*** MATERIAL FOR THE TASK Section Begins ***

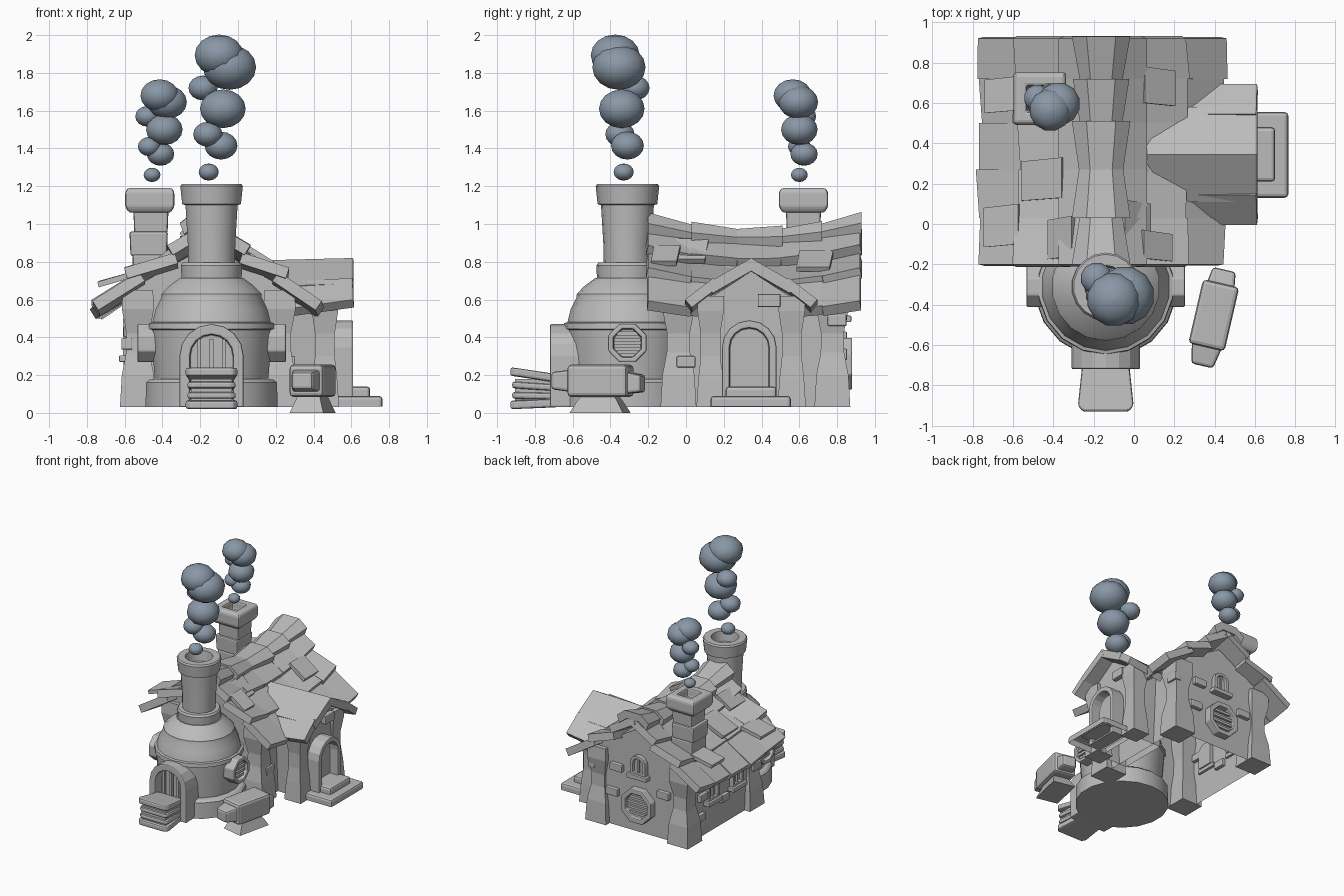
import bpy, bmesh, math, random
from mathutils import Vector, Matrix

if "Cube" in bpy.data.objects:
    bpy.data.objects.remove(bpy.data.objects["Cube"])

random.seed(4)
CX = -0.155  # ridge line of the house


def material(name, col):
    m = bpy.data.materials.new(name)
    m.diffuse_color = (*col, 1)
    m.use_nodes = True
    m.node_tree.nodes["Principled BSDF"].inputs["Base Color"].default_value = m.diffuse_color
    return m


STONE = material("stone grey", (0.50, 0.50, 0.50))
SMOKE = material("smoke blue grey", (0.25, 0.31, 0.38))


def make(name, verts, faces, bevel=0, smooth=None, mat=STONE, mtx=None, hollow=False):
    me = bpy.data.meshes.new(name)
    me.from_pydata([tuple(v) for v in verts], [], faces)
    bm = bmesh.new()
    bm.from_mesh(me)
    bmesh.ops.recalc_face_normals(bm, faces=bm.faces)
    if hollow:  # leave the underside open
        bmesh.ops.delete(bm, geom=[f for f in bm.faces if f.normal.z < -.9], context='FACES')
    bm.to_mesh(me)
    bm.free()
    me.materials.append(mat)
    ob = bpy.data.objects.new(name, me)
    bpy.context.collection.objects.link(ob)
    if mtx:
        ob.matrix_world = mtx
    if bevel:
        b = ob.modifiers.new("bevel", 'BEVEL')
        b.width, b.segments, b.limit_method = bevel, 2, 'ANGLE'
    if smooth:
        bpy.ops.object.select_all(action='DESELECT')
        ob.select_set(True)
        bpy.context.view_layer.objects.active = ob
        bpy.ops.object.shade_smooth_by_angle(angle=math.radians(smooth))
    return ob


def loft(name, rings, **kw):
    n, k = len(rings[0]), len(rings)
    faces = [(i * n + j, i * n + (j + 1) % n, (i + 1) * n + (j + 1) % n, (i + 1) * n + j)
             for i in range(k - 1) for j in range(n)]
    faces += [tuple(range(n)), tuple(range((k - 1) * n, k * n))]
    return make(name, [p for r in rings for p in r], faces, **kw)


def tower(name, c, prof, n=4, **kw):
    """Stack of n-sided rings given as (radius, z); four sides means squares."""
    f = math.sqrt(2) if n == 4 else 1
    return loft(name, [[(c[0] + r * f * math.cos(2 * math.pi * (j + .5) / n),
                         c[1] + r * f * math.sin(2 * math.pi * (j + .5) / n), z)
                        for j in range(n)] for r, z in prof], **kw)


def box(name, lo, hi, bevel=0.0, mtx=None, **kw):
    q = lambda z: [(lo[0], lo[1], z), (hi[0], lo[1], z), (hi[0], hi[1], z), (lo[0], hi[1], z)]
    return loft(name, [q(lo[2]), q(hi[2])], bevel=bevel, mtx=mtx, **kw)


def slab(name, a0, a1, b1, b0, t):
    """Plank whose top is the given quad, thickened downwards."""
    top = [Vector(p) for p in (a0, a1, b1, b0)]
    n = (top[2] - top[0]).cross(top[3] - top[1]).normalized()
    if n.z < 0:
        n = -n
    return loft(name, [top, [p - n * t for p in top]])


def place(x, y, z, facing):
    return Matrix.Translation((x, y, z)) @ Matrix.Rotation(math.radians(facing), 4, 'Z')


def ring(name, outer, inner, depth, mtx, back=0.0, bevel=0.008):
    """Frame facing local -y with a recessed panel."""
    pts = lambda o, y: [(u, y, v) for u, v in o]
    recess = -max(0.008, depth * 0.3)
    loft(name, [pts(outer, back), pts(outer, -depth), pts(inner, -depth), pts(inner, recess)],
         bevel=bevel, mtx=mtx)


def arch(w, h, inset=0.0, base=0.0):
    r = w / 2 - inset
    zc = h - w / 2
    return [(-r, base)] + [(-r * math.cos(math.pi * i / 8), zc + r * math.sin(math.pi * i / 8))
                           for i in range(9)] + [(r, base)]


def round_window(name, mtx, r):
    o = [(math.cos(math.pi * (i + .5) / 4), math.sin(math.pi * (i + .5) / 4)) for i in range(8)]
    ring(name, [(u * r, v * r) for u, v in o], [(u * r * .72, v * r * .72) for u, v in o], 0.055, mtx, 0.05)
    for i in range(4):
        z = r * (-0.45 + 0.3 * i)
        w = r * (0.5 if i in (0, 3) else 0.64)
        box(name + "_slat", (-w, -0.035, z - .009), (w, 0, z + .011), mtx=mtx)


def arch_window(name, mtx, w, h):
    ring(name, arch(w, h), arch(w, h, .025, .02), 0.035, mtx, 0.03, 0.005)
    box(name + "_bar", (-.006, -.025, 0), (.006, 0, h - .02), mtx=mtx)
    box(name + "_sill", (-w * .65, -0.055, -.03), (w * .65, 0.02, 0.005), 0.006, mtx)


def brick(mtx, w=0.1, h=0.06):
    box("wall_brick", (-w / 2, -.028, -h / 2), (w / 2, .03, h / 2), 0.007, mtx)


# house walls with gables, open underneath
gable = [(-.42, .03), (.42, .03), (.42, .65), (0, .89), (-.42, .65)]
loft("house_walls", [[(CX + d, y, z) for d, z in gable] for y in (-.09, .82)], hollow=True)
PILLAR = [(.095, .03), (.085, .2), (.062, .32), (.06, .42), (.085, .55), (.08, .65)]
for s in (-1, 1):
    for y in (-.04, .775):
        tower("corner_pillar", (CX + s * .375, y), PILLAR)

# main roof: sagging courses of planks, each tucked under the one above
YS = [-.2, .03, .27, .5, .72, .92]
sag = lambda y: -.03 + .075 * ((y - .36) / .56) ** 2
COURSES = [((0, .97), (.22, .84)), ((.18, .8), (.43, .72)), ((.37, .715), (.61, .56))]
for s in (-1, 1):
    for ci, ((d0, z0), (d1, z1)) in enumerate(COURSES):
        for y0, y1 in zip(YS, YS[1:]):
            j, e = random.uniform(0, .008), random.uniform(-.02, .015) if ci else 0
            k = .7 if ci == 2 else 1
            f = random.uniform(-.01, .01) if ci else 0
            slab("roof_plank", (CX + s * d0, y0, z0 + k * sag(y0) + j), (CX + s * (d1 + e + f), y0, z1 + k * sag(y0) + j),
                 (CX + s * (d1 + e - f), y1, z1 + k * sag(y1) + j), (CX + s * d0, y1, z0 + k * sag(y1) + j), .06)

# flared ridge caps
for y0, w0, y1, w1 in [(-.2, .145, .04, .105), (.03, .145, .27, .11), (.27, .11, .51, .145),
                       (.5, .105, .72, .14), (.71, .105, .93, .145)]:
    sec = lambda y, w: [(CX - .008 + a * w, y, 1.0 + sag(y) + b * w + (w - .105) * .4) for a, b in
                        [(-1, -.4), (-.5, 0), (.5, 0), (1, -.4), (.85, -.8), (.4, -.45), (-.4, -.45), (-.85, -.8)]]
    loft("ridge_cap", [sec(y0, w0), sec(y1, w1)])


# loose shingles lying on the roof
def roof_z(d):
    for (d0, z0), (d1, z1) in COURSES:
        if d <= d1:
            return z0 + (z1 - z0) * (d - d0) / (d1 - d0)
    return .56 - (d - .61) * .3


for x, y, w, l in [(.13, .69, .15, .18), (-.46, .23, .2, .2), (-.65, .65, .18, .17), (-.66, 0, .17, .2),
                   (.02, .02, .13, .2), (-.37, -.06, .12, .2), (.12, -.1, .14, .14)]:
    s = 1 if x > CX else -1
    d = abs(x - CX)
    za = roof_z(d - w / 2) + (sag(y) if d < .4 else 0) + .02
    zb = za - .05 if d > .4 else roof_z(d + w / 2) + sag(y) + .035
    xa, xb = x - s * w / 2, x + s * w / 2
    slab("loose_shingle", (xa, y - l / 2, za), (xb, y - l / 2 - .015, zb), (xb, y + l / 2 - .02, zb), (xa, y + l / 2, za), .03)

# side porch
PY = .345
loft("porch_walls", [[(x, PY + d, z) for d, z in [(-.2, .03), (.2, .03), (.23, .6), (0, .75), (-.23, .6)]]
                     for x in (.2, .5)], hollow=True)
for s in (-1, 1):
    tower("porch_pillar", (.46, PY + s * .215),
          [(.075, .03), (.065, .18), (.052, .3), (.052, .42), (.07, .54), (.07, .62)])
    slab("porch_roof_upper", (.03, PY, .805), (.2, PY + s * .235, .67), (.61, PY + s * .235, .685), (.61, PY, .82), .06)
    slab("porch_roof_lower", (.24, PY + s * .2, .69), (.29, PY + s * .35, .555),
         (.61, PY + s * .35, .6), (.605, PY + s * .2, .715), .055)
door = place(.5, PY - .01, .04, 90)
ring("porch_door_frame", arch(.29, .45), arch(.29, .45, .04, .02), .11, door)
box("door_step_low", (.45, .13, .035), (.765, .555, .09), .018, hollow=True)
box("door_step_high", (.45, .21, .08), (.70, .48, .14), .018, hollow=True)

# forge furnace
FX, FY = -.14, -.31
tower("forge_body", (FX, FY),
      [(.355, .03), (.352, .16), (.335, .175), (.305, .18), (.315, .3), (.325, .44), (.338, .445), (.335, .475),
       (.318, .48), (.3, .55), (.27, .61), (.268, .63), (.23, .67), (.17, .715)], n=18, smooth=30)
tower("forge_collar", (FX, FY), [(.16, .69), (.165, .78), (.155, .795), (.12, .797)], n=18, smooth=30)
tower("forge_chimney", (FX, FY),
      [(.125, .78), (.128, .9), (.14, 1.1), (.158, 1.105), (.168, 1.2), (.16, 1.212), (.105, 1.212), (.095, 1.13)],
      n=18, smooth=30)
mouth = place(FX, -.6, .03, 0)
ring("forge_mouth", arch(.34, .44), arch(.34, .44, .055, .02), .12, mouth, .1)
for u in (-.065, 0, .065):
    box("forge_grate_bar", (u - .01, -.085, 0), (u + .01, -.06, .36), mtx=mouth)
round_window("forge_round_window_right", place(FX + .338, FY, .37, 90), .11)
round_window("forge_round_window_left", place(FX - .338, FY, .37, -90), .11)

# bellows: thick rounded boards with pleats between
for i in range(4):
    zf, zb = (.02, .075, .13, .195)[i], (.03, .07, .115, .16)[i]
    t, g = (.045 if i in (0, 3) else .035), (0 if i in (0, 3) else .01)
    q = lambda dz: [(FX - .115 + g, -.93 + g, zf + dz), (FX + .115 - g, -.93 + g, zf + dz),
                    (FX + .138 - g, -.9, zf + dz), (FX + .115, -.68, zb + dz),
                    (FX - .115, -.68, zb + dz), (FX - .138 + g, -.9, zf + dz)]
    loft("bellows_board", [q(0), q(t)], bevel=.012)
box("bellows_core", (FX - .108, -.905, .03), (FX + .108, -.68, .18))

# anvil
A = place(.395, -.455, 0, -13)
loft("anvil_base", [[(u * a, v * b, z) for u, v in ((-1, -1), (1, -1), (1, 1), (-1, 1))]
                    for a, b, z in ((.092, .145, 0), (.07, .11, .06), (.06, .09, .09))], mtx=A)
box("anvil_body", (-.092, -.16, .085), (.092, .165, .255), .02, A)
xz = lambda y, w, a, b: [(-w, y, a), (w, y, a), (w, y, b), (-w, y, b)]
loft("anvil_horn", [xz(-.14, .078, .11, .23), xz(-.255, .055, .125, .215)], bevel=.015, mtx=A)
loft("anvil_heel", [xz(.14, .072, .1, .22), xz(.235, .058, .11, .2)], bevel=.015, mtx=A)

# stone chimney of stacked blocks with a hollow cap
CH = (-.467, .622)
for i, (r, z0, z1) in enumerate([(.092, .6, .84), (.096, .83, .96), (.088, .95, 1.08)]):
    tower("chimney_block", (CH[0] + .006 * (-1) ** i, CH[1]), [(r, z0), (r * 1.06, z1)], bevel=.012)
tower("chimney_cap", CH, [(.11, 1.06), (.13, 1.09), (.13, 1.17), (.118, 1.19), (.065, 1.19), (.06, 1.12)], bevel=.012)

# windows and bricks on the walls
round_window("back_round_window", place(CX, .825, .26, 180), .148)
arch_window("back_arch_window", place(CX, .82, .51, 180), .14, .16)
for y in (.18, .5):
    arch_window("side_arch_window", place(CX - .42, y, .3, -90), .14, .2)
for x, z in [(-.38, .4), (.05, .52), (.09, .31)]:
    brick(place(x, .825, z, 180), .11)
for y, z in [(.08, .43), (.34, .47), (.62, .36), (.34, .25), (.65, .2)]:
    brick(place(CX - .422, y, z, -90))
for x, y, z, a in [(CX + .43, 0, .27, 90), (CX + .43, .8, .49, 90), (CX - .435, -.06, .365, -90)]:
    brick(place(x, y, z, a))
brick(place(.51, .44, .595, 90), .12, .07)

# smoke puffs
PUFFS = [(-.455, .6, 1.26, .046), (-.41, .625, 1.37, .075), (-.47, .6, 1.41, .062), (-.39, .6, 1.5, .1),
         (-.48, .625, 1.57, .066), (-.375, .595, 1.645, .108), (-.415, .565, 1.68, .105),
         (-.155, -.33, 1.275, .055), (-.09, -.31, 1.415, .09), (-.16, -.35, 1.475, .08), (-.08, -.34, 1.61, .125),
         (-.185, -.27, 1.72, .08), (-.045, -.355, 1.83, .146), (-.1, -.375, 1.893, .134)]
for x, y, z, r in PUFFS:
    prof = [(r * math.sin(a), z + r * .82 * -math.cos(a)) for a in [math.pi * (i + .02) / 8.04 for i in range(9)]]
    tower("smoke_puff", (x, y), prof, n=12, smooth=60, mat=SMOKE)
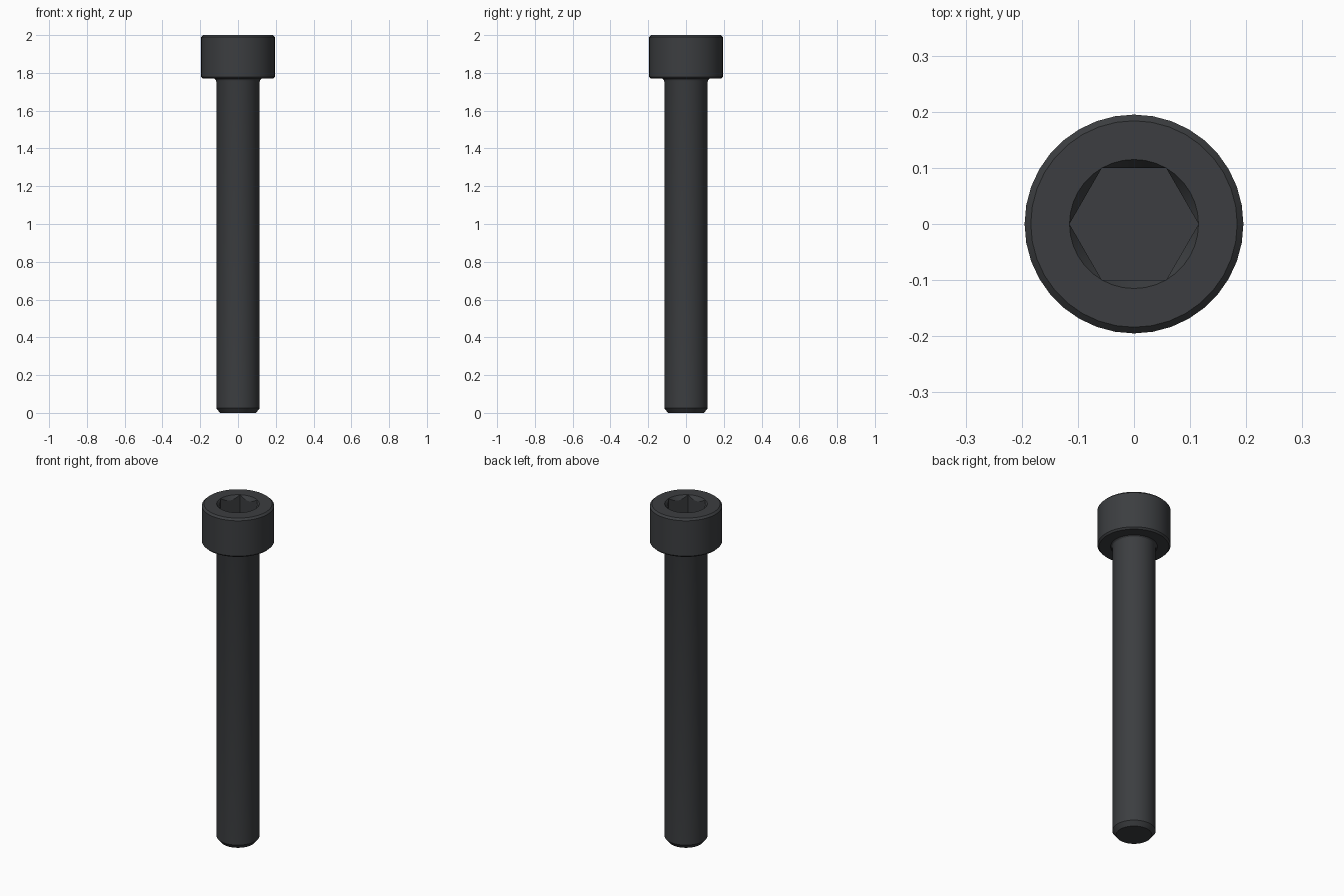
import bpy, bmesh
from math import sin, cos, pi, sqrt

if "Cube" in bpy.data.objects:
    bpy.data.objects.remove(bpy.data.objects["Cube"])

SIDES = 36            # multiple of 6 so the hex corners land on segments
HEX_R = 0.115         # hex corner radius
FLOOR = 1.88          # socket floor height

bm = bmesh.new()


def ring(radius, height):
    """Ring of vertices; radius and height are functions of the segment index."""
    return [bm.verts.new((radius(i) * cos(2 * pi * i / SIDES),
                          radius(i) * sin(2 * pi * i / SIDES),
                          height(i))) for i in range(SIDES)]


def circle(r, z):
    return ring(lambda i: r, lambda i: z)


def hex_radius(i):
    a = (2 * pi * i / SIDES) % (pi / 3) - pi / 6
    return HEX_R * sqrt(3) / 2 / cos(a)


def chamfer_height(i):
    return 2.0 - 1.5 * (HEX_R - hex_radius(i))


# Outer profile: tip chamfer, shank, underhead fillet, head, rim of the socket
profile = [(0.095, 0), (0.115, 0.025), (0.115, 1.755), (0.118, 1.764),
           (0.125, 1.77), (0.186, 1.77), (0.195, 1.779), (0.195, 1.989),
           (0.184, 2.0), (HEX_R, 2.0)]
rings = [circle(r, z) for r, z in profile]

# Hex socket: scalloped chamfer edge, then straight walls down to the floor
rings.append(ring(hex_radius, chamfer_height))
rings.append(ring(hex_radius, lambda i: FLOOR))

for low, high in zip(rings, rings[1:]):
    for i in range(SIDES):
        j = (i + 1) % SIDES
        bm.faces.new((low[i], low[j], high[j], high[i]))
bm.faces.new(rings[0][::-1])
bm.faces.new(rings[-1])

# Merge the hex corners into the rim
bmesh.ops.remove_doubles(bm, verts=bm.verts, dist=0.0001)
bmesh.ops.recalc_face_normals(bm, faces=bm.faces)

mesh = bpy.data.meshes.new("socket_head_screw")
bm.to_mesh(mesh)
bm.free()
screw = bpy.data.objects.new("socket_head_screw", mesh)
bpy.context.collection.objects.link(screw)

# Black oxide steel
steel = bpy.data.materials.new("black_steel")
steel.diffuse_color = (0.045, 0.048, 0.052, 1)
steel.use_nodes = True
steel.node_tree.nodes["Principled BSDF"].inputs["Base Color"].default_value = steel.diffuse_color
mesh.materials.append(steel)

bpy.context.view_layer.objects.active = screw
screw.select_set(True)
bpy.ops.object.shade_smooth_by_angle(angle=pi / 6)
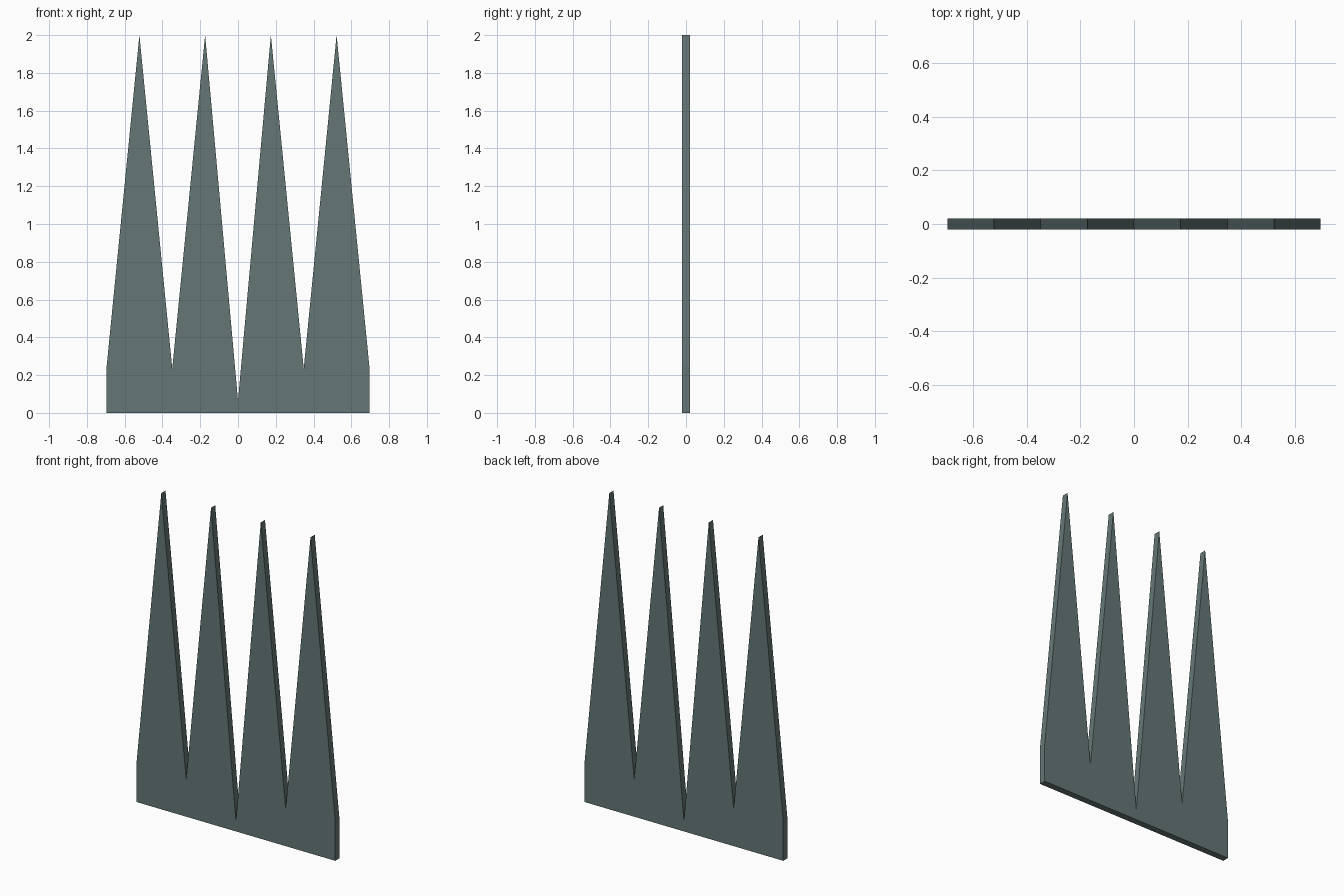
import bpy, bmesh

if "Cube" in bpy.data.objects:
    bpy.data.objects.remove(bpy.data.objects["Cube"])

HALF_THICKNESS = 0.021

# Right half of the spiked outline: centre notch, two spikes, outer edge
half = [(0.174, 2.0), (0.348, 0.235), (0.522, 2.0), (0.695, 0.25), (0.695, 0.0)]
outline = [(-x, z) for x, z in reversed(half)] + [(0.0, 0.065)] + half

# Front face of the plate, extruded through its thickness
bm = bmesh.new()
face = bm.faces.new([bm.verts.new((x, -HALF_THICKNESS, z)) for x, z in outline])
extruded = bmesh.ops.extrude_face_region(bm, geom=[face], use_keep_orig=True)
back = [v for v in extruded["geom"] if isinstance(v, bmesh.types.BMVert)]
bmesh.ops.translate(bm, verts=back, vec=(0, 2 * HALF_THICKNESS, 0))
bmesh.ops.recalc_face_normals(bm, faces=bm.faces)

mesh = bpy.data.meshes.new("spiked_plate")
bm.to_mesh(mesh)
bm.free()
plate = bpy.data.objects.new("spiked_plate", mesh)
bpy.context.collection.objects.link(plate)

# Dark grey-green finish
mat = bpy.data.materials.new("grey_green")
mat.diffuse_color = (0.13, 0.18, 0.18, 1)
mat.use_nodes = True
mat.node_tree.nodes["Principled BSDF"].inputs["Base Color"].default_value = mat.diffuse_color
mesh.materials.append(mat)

*** MATERIAL FOR THE TASK Section Ends ***

*EXERCISE INSTRUCTIONS*
Retype exactly the lines above, from the one with "b.width, b.segments, b.limit_method" through the one with "bpy.context.view_layer.objects.active = ob", inclusive.

*EXERCISE ANSWER*
        b.width, b.segments, b.limit_method = bevel, 2, 'ANGLE'
    if smooth:
        bpy.ops.object.select_all(action='DESELECT')
        ob.select_set(True)
        bpy.context.view_layer.objects.active = ob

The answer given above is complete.